--- Work item ---
All of the data that follows should be output again without any alteration.

[Source texts of formatted documents]
************

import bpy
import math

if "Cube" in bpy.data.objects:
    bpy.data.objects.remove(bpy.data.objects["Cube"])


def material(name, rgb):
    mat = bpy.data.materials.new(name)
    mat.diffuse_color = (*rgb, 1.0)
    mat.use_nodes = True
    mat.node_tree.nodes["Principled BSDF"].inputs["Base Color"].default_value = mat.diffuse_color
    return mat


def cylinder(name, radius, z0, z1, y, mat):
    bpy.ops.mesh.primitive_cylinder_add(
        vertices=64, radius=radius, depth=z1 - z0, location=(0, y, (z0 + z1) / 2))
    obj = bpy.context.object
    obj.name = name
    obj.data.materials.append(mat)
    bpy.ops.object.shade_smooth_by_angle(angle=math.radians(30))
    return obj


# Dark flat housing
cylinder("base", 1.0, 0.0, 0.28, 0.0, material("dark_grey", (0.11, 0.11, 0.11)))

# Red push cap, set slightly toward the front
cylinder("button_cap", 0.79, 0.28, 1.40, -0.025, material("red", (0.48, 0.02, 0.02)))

************

--- Expected output ---
import bpy
import math

if "Cube" in bpy.data.objects:
    bpy.data.objects.remove(bpy.data.objects["Cube"])


def material(name, rgb):
    mat = bpy.data.materials.new(name)
    mat.diffuse_color = (*rgb, 1.0)
    mat.use_nodes = True
    mat.node_tree.nodes["Principled BSDF"].inputs["Base Color"].default_value = mat.diffuse_color
    return mat


def cylinder(name, radius, z0, z1, y, mat):
    bpy.ops.mesh.primitive_cylinder_add(
        vertices=64, radius=radius, depth=z1 - z0, location=(0, y, (z0 + z1) / 2))
    obj = bpy.context.object
    obj.name = name
    obj.data.materials.append(mat)
    bpy.ops.object.shade_smooth_by_angle(angle=math.radians(30))
    return obj


# Dark flat housing
cylinder("base", 1.0, 0.0, 0.28, 0.0, material("dark_grey", (0.11, 0.11, 0.11)))

# Red push cap, set slightly toward the front
cylinder("button_cap", 0.79, 0.28, 1.40, -0.025, material("red", (0.48, 0.02, 0.02)))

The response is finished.